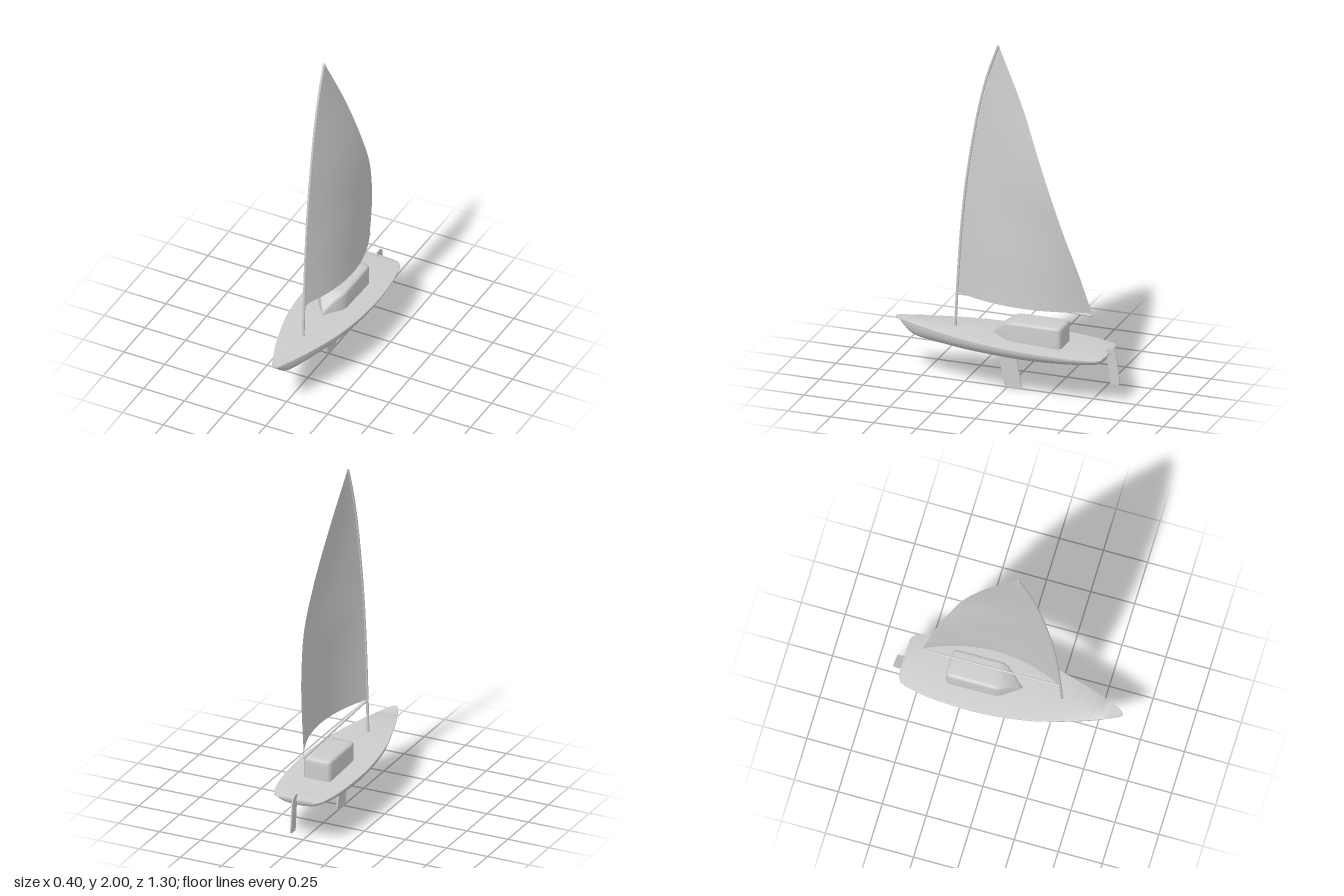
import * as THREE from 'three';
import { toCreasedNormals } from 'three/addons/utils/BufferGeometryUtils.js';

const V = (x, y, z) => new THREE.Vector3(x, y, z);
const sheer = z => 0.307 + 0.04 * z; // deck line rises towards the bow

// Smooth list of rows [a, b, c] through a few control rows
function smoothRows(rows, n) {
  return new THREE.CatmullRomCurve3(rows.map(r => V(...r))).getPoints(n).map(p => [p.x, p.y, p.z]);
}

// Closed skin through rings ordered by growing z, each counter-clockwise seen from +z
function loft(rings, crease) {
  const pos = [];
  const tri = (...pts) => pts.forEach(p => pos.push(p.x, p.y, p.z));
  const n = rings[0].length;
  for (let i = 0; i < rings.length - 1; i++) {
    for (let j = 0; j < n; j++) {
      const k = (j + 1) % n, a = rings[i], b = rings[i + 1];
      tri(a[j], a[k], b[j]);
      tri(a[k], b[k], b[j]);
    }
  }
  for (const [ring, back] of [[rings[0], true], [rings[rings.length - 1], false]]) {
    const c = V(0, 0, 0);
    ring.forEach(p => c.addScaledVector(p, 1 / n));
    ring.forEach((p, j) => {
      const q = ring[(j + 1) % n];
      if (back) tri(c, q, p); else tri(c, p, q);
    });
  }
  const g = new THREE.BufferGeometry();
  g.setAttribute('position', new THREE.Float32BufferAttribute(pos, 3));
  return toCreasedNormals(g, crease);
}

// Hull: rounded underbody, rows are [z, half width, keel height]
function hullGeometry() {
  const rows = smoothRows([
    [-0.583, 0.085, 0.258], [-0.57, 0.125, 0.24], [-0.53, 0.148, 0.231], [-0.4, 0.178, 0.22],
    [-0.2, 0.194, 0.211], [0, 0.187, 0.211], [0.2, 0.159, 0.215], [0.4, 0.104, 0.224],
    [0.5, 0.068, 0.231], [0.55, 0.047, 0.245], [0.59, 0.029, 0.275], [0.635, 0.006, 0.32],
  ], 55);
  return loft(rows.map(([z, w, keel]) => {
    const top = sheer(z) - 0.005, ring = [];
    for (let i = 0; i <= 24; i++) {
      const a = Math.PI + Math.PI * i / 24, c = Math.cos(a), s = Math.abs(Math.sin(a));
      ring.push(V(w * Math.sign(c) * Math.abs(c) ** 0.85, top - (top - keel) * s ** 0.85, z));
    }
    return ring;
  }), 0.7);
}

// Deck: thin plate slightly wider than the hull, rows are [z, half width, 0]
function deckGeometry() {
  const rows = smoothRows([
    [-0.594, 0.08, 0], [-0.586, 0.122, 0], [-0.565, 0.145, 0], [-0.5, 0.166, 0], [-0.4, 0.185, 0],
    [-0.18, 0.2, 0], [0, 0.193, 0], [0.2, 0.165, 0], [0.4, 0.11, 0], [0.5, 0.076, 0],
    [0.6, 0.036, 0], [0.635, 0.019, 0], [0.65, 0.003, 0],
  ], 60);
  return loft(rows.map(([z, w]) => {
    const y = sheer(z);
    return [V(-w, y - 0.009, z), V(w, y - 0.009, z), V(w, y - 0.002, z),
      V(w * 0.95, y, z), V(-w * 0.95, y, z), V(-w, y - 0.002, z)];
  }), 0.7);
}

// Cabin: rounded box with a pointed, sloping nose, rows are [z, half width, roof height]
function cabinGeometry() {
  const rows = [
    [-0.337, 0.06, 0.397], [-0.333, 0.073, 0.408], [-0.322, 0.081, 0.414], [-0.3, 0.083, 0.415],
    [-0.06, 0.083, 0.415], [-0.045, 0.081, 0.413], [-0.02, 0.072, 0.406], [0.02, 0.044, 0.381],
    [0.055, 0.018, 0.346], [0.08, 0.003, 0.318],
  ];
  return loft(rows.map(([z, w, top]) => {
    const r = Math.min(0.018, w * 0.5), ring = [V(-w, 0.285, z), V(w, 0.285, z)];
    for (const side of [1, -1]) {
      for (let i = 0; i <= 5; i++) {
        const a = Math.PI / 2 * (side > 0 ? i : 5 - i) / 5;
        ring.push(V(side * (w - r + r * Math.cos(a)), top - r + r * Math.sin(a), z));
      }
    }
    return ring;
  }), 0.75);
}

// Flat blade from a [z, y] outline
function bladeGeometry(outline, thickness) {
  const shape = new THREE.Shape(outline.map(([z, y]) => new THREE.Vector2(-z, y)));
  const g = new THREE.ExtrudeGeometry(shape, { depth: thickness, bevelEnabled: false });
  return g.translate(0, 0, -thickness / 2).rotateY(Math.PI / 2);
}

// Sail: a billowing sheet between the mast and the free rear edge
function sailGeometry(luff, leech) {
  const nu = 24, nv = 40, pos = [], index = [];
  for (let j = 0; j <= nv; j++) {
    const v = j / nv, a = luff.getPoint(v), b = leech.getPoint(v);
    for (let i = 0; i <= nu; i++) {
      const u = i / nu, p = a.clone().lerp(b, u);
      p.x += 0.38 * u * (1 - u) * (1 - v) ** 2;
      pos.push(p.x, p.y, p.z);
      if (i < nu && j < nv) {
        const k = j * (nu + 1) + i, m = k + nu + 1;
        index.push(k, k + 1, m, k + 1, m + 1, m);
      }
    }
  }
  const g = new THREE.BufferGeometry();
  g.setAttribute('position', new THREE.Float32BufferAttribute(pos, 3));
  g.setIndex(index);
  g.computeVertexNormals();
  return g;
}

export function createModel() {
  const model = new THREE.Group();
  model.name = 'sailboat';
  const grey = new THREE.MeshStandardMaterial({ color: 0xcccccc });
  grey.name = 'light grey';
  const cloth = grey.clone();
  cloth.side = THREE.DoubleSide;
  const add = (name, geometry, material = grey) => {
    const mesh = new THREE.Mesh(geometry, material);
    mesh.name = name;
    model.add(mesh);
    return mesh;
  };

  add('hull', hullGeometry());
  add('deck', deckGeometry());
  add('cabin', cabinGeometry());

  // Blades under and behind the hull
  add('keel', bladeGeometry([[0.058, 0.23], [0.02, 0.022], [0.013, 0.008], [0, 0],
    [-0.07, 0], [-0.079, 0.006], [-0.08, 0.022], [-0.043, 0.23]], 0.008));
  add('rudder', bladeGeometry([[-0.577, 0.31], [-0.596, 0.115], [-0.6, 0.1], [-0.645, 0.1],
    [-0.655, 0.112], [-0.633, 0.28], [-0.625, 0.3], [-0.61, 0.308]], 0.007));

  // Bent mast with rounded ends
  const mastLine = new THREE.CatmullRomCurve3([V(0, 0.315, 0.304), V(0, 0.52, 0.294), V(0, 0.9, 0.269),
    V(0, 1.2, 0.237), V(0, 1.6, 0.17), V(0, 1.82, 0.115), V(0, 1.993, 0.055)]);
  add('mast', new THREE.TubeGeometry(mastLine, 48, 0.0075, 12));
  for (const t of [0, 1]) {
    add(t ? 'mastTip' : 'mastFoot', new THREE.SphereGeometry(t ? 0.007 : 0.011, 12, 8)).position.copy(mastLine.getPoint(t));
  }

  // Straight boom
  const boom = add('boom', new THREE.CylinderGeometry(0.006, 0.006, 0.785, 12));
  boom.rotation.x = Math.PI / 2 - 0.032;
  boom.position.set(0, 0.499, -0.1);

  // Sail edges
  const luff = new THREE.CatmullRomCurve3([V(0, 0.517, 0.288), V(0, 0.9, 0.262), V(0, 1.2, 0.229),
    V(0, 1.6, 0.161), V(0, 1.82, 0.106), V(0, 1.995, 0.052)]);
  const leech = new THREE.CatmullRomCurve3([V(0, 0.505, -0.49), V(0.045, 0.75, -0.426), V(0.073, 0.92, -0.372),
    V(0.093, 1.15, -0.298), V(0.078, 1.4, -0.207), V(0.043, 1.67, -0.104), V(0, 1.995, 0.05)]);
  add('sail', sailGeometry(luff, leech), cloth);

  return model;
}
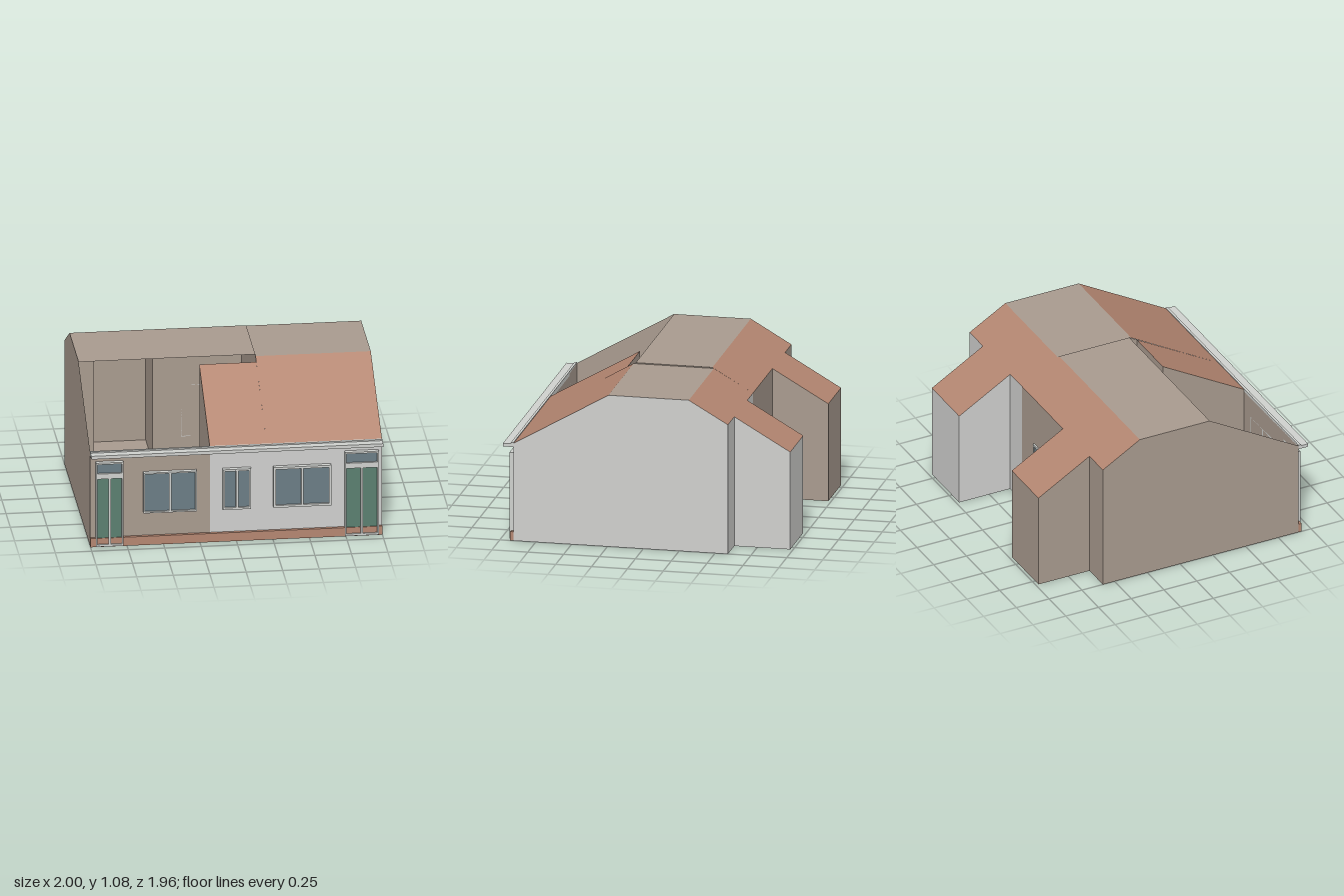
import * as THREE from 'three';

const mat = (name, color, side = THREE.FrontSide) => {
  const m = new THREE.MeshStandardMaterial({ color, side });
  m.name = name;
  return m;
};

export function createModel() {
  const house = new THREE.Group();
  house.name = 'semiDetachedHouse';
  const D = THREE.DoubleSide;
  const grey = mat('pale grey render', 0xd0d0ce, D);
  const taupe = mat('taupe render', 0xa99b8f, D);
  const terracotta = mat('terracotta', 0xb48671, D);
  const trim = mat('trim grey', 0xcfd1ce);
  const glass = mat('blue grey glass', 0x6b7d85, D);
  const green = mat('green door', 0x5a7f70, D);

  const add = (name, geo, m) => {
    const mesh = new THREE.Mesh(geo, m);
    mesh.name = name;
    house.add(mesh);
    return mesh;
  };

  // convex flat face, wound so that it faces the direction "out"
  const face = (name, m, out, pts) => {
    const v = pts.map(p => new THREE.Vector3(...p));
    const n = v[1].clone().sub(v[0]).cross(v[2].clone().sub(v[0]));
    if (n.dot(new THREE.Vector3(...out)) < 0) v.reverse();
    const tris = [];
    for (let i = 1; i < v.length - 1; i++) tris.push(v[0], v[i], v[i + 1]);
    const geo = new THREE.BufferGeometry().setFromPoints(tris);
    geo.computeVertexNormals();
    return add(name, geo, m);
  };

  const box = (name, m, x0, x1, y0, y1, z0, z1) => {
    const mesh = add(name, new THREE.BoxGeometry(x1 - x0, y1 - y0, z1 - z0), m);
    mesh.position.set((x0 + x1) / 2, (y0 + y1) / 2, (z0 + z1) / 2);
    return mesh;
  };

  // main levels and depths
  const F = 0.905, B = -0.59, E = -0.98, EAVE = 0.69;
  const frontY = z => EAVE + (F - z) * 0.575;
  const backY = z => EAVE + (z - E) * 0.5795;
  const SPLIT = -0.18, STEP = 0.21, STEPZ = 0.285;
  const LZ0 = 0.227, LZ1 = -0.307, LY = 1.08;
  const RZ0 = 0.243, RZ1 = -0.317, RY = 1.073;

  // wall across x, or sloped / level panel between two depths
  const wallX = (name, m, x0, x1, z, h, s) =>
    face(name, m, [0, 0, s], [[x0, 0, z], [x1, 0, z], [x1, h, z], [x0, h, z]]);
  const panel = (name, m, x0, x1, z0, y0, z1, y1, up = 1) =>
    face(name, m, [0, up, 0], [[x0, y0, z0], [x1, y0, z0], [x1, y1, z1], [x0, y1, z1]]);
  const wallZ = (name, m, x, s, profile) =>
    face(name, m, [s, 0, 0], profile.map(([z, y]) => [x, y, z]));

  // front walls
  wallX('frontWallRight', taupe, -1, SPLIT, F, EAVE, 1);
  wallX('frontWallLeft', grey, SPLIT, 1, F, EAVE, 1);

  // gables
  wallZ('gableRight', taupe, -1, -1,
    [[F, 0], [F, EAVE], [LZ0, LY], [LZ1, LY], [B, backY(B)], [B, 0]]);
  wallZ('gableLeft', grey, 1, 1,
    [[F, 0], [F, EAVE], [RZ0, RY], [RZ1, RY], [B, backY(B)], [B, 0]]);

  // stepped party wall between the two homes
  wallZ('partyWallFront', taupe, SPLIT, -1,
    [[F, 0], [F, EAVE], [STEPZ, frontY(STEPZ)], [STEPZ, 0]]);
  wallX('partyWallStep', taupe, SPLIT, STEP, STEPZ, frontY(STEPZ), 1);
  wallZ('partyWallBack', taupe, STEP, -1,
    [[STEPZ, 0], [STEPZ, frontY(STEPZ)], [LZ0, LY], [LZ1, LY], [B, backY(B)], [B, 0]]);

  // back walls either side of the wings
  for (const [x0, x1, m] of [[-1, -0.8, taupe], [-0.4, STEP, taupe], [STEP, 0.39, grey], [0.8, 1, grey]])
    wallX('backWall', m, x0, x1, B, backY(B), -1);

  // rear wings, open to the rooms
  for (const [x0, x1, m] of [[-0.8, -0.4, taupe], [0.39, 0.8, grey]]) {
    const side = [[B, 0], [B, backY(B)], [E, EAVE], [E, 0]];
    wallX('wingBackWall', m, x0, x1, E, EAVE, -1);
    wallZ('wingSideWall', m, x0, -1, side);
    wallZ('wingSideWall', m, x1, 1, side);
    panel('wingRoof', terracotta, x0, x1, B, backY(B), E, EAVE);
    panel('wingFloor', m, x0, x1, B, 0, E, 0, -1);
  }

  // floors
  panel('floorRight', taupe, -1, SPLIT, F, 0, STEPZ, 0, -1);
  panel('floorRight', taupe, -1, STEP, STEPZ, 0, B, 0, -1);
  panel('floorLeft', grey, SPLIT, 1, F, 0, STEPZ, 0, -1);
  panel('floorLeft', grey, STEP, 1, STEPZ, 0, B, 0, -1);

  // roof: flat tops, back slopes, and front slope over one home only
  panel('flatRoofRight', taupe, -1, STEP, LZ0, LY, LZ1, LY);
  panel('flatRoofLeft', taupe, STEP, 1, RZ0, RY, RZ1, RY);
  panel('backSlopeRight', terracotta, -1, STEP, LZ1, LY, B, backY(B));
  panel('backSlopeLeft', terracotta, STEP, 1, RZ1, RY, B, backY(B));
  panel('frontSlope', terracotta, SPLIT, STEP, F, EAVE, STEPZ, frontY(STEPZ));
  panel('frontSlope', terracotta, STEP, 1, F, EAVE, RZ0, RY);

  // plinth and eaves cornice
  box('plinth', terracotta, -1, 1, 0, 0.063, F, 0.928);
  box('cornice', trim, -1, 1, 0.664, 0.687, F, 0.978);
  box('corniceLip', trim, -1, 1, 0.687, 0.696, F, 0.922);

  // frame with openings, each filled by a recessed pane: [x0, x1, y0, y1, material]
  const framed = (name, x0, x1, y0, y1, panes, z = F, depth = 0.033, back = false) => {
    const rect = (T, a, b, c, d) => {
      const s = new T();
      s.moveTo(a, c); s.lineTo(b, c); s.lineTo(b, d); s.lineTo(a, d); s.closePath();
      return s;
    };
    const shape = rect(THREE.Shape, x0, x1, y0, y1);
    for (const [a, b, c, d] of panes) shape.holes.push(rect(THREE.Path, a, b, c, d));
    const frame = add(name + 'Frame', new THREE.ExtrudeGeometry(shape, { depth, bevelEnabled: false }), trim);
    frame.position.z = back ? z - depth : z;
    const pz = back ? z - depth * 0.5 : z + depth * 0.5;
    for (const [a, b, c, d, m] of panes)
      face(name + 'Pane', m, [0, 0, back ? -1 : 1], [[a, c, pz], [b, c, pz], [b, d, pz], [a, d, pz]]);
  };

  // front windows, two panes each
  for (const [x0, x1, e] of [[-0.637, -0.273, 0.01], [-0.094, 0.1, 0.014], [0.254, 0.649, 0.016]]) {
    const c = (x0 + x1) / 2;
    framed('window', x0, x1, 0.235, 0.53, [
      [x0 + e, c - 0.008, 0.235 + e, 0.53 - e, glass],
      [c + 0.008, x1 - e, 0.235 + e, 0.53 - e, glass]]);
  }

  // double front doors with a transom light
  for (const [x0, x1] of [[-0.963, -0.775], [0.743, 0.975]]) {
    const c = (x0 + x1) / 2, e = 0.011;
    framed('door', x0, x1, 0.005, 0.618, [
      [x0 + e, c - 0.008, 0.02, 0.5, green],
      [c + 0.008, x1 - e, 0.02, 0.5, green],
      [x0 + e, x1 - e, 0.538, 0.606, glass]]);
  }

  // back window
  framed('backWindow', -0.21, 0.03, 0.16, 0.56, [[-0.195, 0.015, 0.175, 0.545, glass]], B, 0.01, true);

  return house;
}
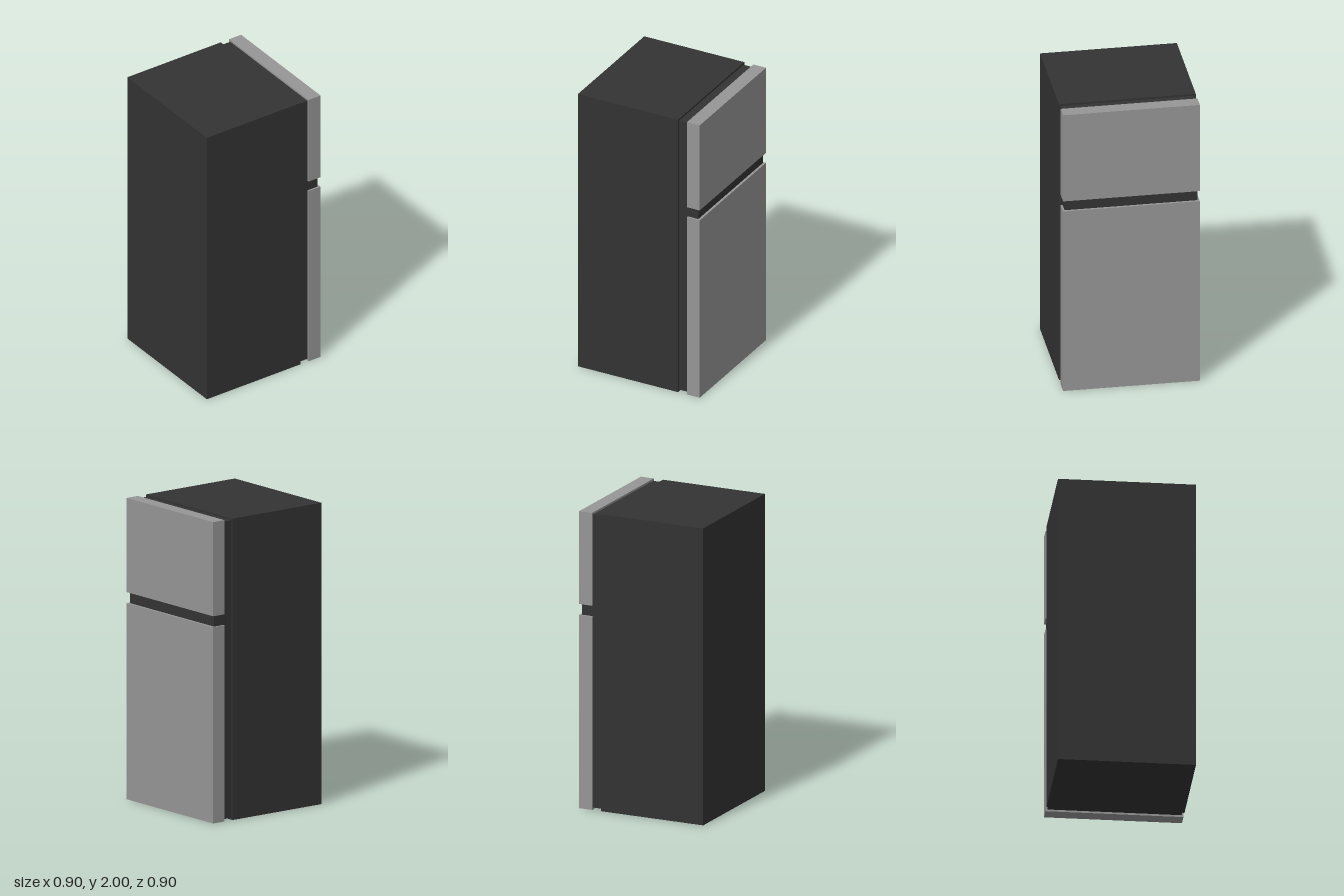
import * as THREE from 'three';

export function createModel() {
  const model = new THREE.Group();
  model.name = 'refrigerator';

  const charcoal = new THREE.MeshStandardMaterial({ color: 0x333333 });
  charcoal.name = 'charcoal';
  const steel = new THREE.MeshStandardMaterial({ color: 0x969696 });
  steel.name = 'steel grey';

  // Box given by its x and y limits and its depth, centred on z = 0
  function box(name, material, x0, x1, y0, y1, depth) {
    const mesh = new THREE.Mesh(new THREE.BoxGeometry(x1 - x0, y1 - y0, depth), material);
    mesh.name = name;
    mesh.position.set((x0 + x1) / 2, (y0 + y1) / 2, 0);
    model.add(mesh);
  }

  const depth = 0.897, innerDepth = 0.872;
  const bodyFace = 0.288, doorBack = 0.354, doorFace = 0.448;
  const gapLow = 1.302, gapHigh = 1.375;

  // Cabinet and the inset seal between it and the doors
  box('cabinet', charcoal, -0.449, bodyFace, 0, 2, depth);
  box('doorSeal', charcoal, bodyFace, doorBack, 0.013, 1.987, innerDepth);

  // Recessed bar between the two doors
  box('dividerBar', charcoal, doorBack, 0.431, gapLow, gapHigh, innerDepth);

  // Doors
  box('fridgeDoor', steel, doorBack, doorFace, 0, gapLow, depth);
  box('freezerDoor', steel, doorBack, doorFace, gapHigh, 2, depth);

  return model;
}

:::::

What to work on
Your answer should be a single number, the count of lines in the listing that contain "STEPZ".

Response area
9